Hyperion is the first novel in the Hyperion Cantos, a series of four novels in two pairs by the American author Dan Simmons:
- The Fall of Hyperion (1990)
- Endymion (1996)
- The Rise of Endymion (1997)
There are also a few short stories also set in the Hyperion universe.
Simmons is a virtuoso novelist, whose versatility and ability to write across genres is unparalleled – I don’t know any other writer who can comfortably produce science fiction, fantasy, horror, mystery, historical fiction, or books that blend any or all of these genres as prolifically or as skillfully as he does.
Like many of his books, the Hyperion Cantos abounds with references to classical literature – the structure of the novel mimics the frame story of Chaucer’s Canterbury Tales, and the planet on which it is set and from which the book takes it’s title is an unfinished epic poem by John Keats.
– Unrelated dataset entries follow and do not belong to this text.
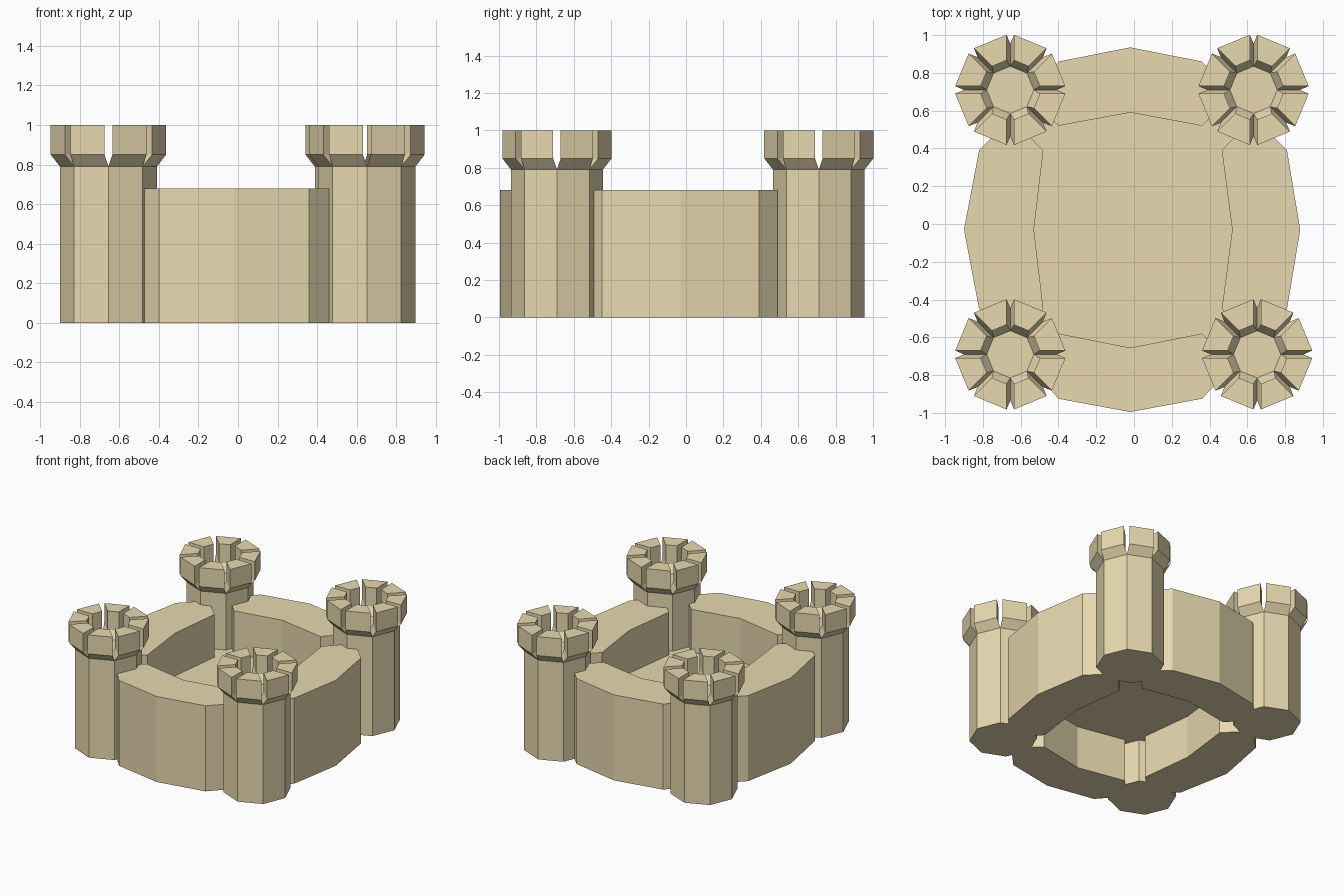
import bpy, bmesh
from math import sin, cos, pi
from mathutils import Vector

if "Cube" in bpy.data.objects:
    bpy.data.objects.remove(bpy.data.objects["Cube"])

# Sandstone material shared by all parts
stone = bpy.data.materials.new("sandstone")
stone.diffuse_color = (0.80, 0.69, 0.43, 1)
stone.use_nodes = True
stone.node_tree.nodes["Principled BSDF"].inputs["Base Color"].default_value = stone.diffuse_color


def finish(bm, name):
    bmesh.ops.recalc_face_normals(bm, faces=bm.faces)
    me = bpy.data.meshes.new(name)
    bm.to_mesh(me)
    bm.free()
    me.materials.append(stone)
    ob = bpy.data.objects.new(name, me)
    bpy.context.collection.objects.link(ob)
    return ob


def loft(bm, rings):
    """Closed solid through a stack of point rings."""
    vs = [[bm.verts.new(p) for p in r] for r in rings]
    n = len(vs[0])
    bm.faces.new(vs[0][::-1])
    bm.faces.new(vs[-1])
    for a, b in zip(vs, vs[1:]):
        for i in range(n):
            j = (i + 1) % n
            bm.faces.new((a[i], a[j], b[j], b[i]))


def oct_pt(k, r, z):
    return Vector((r * cos(k * pi / 4), r * sin(k * pi / 4), z))


def merlon_ring(k, r_out, r_in, gap, z):
    """Four corners of one octagon segment, kept 'gap' away from its ends."""
    pts = []
    for r, order in ((r_out, (k, k + 1)), (r_in, (k + 1, k))):
        a, b = (oct_pt(i, r, z) for i in order)
        f = gap / (r * sin(pi / 4))
        pts += [a.lerp(b, f), b.lerp(a, f)]
    return pts


# Corner towers: octagonal shaft with eight flared merlons
def tower(name, x, y):
    bm = bmesh.new()
    loft(bm, [[oct_pt(k, 0.245, z) for k in range(8)] for z in (0, 0.79)])
    for k in range(8):
        loft(bm, [merlon_ring(k, 0.245, 0.125, 0.0, 0.79),
                  merlon_ring(k, 0.30, 0.165, 0.02, 0.85),
                  merlon_ring(k, 0.30, 0.165, 0.02, 1.0)])
    finish(bm, name).location = (x, y, 0)


tower("tower_front_left", -0.655, -0.69)
tower("tower_front_right", 0.652, -0.69)
tower("tower_back_left", -0.655, 0.71)
tower("tower_back_right", 0.633, 0.71)


# Curtain walls: bent outline with chamfered ends, extruded upward
def wall(name, outline):
    bm = bmesh.new()
    loft(bm, [[(x, y, z) for x, y in outline] for z in (0, 0.68)])
    finish(bm, name)


wall("wall_front", [(-0.475, -0.84), (-0.40, -0.925), (-0.02, -0.995), (0.36, -0.925), (0.46, -0.82),
                    (0.46, -0.68), (0.36, -0.58), (-0.02, -0.655), (-0.40, -0.58), (-0.475, -0.66)])
wall("wall_back", [(-0.475, 0.78), (-0.40, 0.86), (-0.02, 0.935), (0.36, 0.86), (0.46, 0.76),
                   (0.46, 0.62), (0.36, 0.52), (-0.02, 0.59), (-0.40, 0.52), (-0.475, 0.60)])
wall("wall_right", [(0.75, -0.505), (0.81, -0.45), (0.88, -0.03), (0.81, 0.39), (0.71, 0.49),
                    (0.56, 0.49), (0.465, 0.39), (0.52, -0.03), (0.465, -0.45), (0.52, -0.505)])
wall("wall_left", [(-0.76, -0.505), (-0.82, -0.45), (-0.90, -0.03), (-0.82, 0.39), (-0.72, 0.49),
                   (-0.58, 0.49), (-0.48, 0.39), (-0.53, -0.03), (-0.48, -0.45), (-0.54, -0.505)])

# Courtyard floor, a thin sheet set halfway up the walls
bm = bmesh.new()
bm.faces.new([bm.verts.new((x, y, 0.34)) for x, y in
              ((-0.58, -0.66), (0.58, -0.66), (0.58, 0.62), (-0.58, 0.62))])
finish(bm, "courtyard_floor")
It’s the 28th century, Earth has been destroyed and humans have colonized the galaxy. Far Future Space Opera! Cultural, historical, and science fiction references abound! (Again, the Dying Earth.) Jesuits! Time sickness! Religious mysticism! The internet as a technology imposed on the physical universe! and much much more.
Over it all towers The Shrike, a giant metal creature with the ability to time travel that is part executioner, part god, part menace…
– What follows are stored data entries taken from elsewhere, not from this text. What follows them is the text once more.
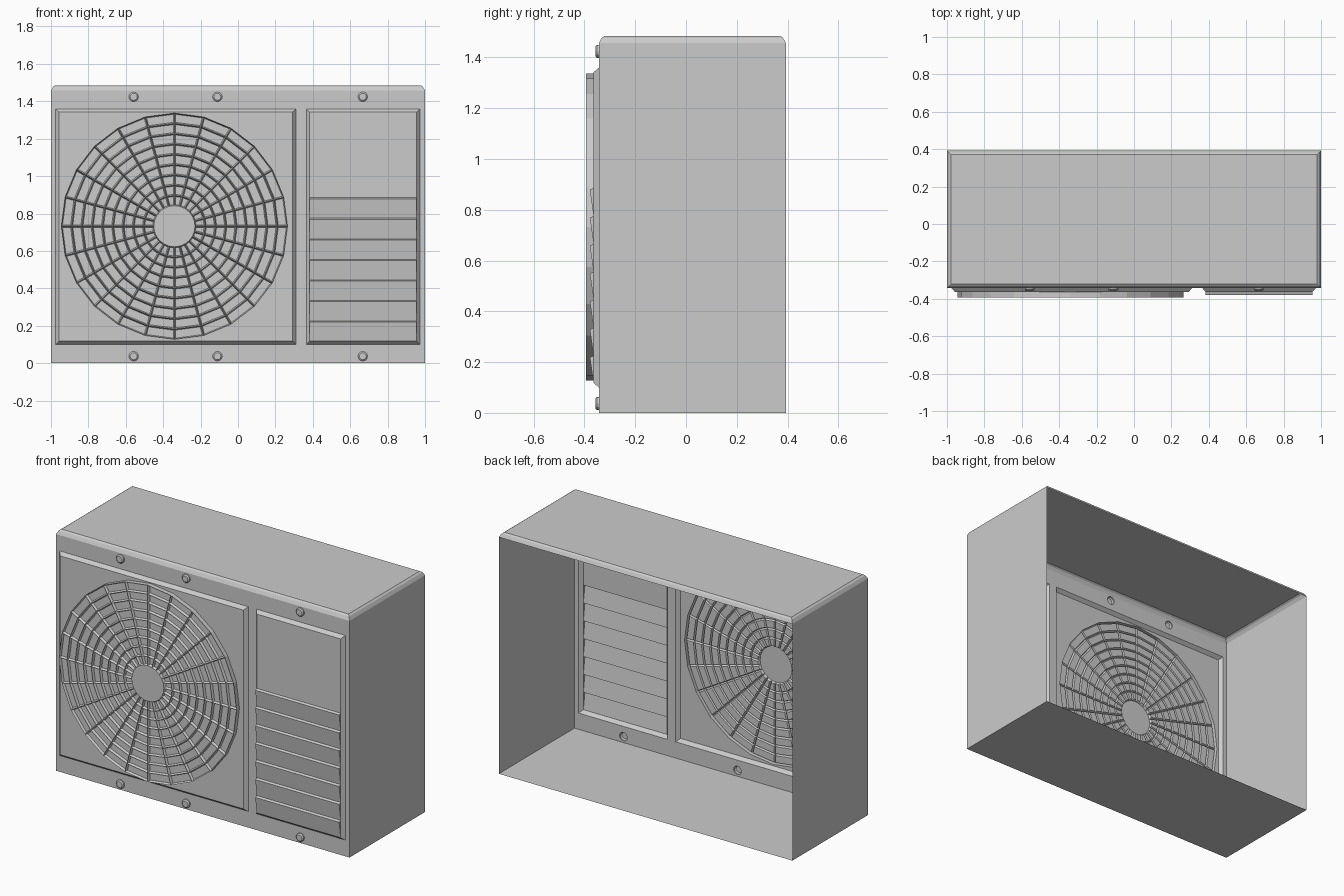
import bpy, bmesh, math
from mathutils import Vector

if "Cube" in bpy.data.objects:
    bpy.data.objects.remove(bpy.data.objects["Cube"])

paint = bpy.data.materials.new("light_grey_paint")
paint.use_nodes = True
GREY = (0.6, 0.6, 0.6, 1)
paint.diffuse_color = GREY
paint.node_tree.nodes["Principled BSDF"].inputs["Base Color"].default_value = GREY

# Main dimensions
FRONT, PANEL, FACE, BACK = -0.343, -0.364, -0.393, 0.393
WALL_TOP, TOP = 1.457, 1.485
FAN_X, FAN_Z, FAN_R, HUB_R, SPOKES, RINGS = -0.34, 0.732, 0.605, 0.11, 24, 9
BOLT_R, BOLT_SIDES = 0.026, 12
BEVEL = 0.018
FAN_PANEL = (-0.975, 0.31, 0.1, 1.36)
SIDE_PANEL = (0.365, 0.972, 0.1, 1.36)


def finish(bm, name):
    mesh = bpy.data.meshes.new(name)
    bm.to_mesh(mesh)
    bm.free()
    mesh.materials.append(paint)
    obj = bpy.data.objects.new(name, mesh)
    bpy.context.collection.objects.link(obj)
    return obj


def rect(x0, x1, z0, z1, y, inset=0):
    x0, x1, z0, z1 = x0 + inset, x1 - inset, z0 + inset, z1 - inset
    return [Vector(p) for p in ((x0, y, z0), (x1, y, z0), (x1, y, z1), (x0, y, z1))]


def circle(x, z, r, y, sides):
    angles = [math.tau * i / sides for i in range(sides)]
    return [Vector((x + r * math.cos(a), y, z + r * math.sin(a))) for a in angles]


def bridge(bm, loops, cap=False):
    """Skin a list of equally long closed loops, ordered from back to front."""
    rows = [[bm.verts.new(p) for p in loop] for loop in loops]
    n = len(rows[0])
    for a, b in zip(rows, rows[1:]):
        for i in range(n):
            j = (i + 1) % n
            bm.faces.new((a[i], a[j], b[j], b[i]))
    if cap:
        bm.faces.new(rows[-1])
    return rows


def holed_sheet(name, loops):
    """Flat sheet bounded by the first loop, pierced by the others."""
    bm = bmesh.new()
    edges = []
    for loop in loops:
        vs = [bm.verts.new(p) for p in loop]
        edges += [bm.edges.new((v, vs[i - 1])) for i, v in enumerate(vs)]
    bmesh.ops.triangle_fill(bm, edges=edges, use_beauty=True, normal=(0, -1, 0))
    for f in bm.faces:
        f.normal_update()
        if f.normal.y > 0:
            f.normal_flip()
    return finish(bm, name)


# Open-backed casing: floor and two side walls
bm = bmesh.new()
section = [(-1, WALL_TOP), (-1, 0), (1, 0), (1, WALL_TOP)]
front, back = [[bm.verts.new((x, y, z)) for x, z in section] for y in (FRONT, BACK)]
for i in range(3):
    bm.faces.new((front[i], back[i], back[i + 1], front[i + 1]))
finish(bm, "casing_walls")

# Lid with a softly chamfered rim
bm = bmesh.new()
rim = []
for inset, z in ((0, WALL_TOP), (0.011, 1.477), (0.022, TOP)):
    x, y0, y1 = 1 - inset, FRONT + inset, BACK - inset
    rim.append([Vector(p) for p in ((-x, y0, z), (x, y0, z), (x, y1, z), (-x, y1, z))])
bridge(bm, rim, cap=True)
finish(bm, "lid")

# Front plate pierced for the panels and bolts
bolts = [(x, z) for x in (-0.558, -0.11, 0.667) for z in (0.037, 1.424)]
holes = [rect(*p, FRONT) for p in (FAN_PANEL, SIDE_PANEL)]
holes += [circle(x, z, BOLT_R, FRONT, BOLT_SIDES) for x, z in bolts]
holed_sheet("front_plate", [rect(-1, 1, 0, WALL_TOP, FRONT)] + holes)

# Hollow bolt heads
for i, (x, z) in enumerate(bolts):
    bm = bmesh.new()
    steps = ((BOLT_R, FRONT), (BOLT_R, -0.351), (0.019, -0.357))
    bridge(bm, [circle(x, z, r, y, BOLT_SIDES) for r, y in steps], cap=True)
    finish(bm, f"bolt_{i + 1}")

# Sloped frames around both raised panels
for name, p in (("fan_panel_frame", FAN_PANEL), ("side_panel_frame", SIDE_PANEL)):
    bm = bmesh.new()
    bridge(bm, [rect(*p, FRONT), rect(*p, PANEL, BEVEL)])
    finish(bm, name)

# Fan panel with its round opening
holed_sheet("fan_panel", [rect(*FAN_PANEL, PANEL, BEVEL),
                          circle(FAN_X, FAN_Z, FAN_R, PANEL, SPOKES)])

# Fan grille: polar grid with every cell pressed in between the ribs
bm = bmesh.new()
loops = [circle(FAN_X, FAN_Z, FAN_R, PANEL, SPOKES)]
for k in range(RINGS + 1):
    r = FAN_R + (HUB_R - FAN_R) * k / RINGS
    loops.append(circle(FAN_X, FAN_Z, r, FACE, SPOKES))
bridge(bm, loops, cap=True)
bm.normal_update()
cells = [f for f in bm.faces if f.normal.y < -0.9 and len(f.verts) == 4]
bmesh.ops.inset_individual(bm, faces=cells, thickness=0.006, use_even_offset=True)
for f in cells:
    for v in f.verts:
        v.co.y += 0.015
finish(bm, "fan_grille")

# Side panel: flat upper part, then a run of louvres
x0, x1 = SIDE_PANEL[0] + BEVEL, SIDE_PANEL[1] - BEVEL
SLATS, SLAT_TOP, PITCH, LIP = 7, 0.885, 0.11, -0.379
bm = bmesh.new()
bottom = SIDE_PANEL[2] + BEVEL
profile = [(PANEL, SIDE_PANEL[3] - BEVEL), (PANEL, SLAT_TOP)]
for i in range(SLATS):
    z = SLAT_TOP - i * PITCH
    end = z - PITCH if i < SLATS - 1 else bottom
    profile += [(LIP, z - 0.006), (PANEL, end)]
left, right = [[bm.verts.new((x, y, z)) for y, z in profile] for x in (x0, x1)]
for i in range(len(profile) - 1):
    bm.faces.new((left[i], left[i + 1], right[i + 1], right[i]))
# Triangular louvre ends
for i in range(1, len(profile) - 2, 2):
    bm.faces.new((left[i], left[i + 2], left[i + 1]))
    bm.faces.new((right[i], right[i + 1], right[i + 2]))
finish(bm, "louvre_panel")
And if you like the Hyperion Cantos, go ahead and try:
- Ilium (2003)
- Olympos (2005)
In some ways reminiscent of Farmer’s Riverworld concept, in these books the world, characters, and events of Homer’s The Iliad have been recreated in the future on Earth and Mars. Or have they? Again, literary references run amok!
My Top 21 Science Fiction Novels of All Time: